BRITISH SEA POWER – Machineries Of Joy

Machineries Of JoyIt implies, perhaps, a body of work becoming clichéd, treading the same ground over and over again, with diminishing returns in respect of any sort of originality and, probably, artistic fulfillment. However, for every rule there are exceptions…
Let us consider the case of British Sea Power, purveyors of pastoral rock to the masses since 2001, and a band whose work has been likened to that of many other indie groups who aspire for the anthemic but (generally) end up on the side of anaemic.
Over the 12 years since British Sea Power’s inception and the release of debut album THE DECLINE OF BRITISH SEA POWER (and across further albums such as 2005’s OPEN SEASON and 2011’s VALHALLA DANCEHALL) the noise made by the Brighton-based indie sextet has been steadily nurtured and pruned in order to arrive at the sound achieved on its new album, released this week. Sixth outing MACHINERIES OF JOY is British Sea Power being British Sea Power to the maximum of British Sea Powerfulness. Within these defined parameters, the album contains some excellent guitar driven rock tracks, a handful of lovely ballads coated with some sympathetic string arrangements, some brassy bits and some fiddly bits, all pulled together by the expert mixing skills of Ken Scott.
It is probably true that most music writers have a great fondness for British Sea Power as, even if they are not terribly keen on its music, the band’s records always provide lots of peripheral subjects to write about. Sharing its name with a collection of short stories by writer Ray Bradbury, the new album contains lyrics on topics varying between taking Ketamine (K-HOLE) and Sunderland (MONSTERS OF SUNDERLAND). Or is that taking Ketamine in Sunderland? It’s all very important – and yet also entirely irrelevant: rock music of any type is both permanently set in stone at the moment of recording, and a passing sound that will be sucked up and spat out when the next thing comes along. British Sea Power plays hard at the game but tries to stay somewhere out on the perimeter, like the skinny kid in the playground with the strange scary eyes who appears both vicious and effete at the same time.
As a collection of songs in and of themselves, MACHINERIES OF JOY is both powerful and addictive. LOVING ANIMALS’ occasional percussive stampede is the sound of a warm day bus-trip to the zoo for an otherwise cold New Order and The Pixies, and A LIGHT ABOVE DESCENDING, with unsure back-and-forth violin ornamentations, is blissed-out seashore krautrock.

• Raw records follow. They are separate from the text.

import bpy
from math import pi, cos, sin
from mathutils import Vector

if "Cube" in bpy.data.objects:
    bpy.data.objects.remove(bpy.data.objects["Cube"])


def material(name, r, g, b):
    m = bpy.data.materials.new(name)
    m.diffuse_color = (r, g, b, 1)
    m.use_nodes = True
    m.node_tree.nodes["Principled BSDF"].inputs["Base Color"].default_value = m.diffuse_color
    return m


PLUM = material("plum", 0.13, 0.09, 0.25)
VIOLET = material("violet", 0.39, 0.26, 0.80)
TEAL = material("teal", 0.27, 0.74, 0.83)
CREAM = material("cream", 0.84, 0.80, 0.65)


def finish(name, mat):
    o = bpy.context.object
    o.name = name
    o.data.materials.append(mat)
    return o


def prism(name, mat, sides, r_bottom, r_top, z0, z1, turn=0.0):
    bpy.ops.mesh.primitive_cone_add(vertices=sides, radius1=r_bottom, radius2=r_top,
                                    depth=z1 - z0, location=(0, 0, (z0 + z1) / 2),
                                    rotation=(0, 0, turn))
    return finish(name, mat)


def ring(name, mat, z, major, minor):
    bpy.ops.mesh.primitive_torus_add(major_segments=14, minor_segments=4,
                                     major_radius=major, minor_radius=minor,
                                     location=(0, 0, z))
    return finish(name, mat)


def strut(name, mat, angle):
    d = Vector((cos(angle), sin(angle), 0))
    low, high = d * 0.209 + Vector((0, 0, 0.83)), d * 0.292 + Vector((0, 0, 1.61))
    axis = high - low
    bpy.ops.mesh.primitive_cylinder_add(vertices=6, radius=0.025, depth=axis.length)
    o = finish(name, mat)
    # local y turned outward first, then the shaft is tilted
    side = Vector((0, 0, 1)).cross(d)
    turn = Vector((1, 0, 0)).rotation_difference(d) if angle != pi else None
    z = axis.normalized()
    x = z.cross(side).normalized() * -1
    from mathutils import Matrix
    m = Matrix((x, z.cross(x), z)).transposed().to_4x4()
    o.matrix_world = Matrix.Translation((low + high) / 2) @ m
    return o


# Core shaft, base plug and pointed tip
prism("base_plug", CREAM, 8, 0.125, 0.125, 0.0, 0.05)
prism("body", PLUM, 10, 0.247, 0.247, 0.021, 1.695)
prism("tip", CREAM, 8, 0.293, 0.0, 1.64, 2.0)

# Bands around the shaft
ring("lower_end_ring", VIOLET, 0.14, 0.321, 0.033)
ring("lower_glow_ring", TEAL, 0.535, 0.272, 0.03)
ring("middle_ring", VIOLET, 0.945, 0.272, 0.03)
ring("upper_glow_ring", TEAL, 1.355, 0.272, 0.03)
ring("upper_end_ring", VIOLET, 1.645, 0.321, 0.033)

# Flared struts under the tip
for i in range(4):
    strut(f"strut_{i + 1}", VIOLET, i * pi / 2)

The wonderful WHAT YOU NEED THE MOST (“You were my Pyrex baby, made entirely out of glass: at your most beautifil when you were getting smashed”) is fragile tip-toe balladry which steps up to become precious string-lilting grandeur.
Disappointingly, as a piece of work, what MACHINERIES OF JOY isn’t  is something unexpected, or the sound of a band really striking out and trying to create something completely different. British Sea Power has written a couple of excellent soundtracks (2009’s MAN OF ARRAN and 2012’s FROM THE SEA TO THE LAND BEYOND) but even those don’t actually stray too far from the party line, or outside of the band’s general template. Perhaps what happens is that bands become too cosy, too proficient – and perhaps when they reach a certain point, bands need to do a bit of deconstruction, un-learning, in order to progress artistically? The fanbase have told a band that what it is doing is marvellous, so the band feels marvellous… but in the end, all that becomes rather cliquey, subjective and unambitious.
There is no doubt that the members of BRITISH SEA POWER have it in them to make a truly timeless piece of work. Maybe that’s why MACHINERIES OF JOY, for all its great moments, ultimately feels a little bit of a disappointment. It’s a very good rock record – but is very good actually enough, at this stage? Where is the band’s SERGEANT PEPPER’S LONELY HEARTS CLUB BAND? Where is the band’s LOW? Where is the band’s OK COMPUTER? MACHINERIES OF JOY has British Sea Power’s machinery, admittedly streamlined and impressive, merely ticking over. Maybe the problem is that the band doesn’t believe – or even recognise – that it has the potential to break new ground or achieve something approaching the status of classic.

 – Review:  P. Singleton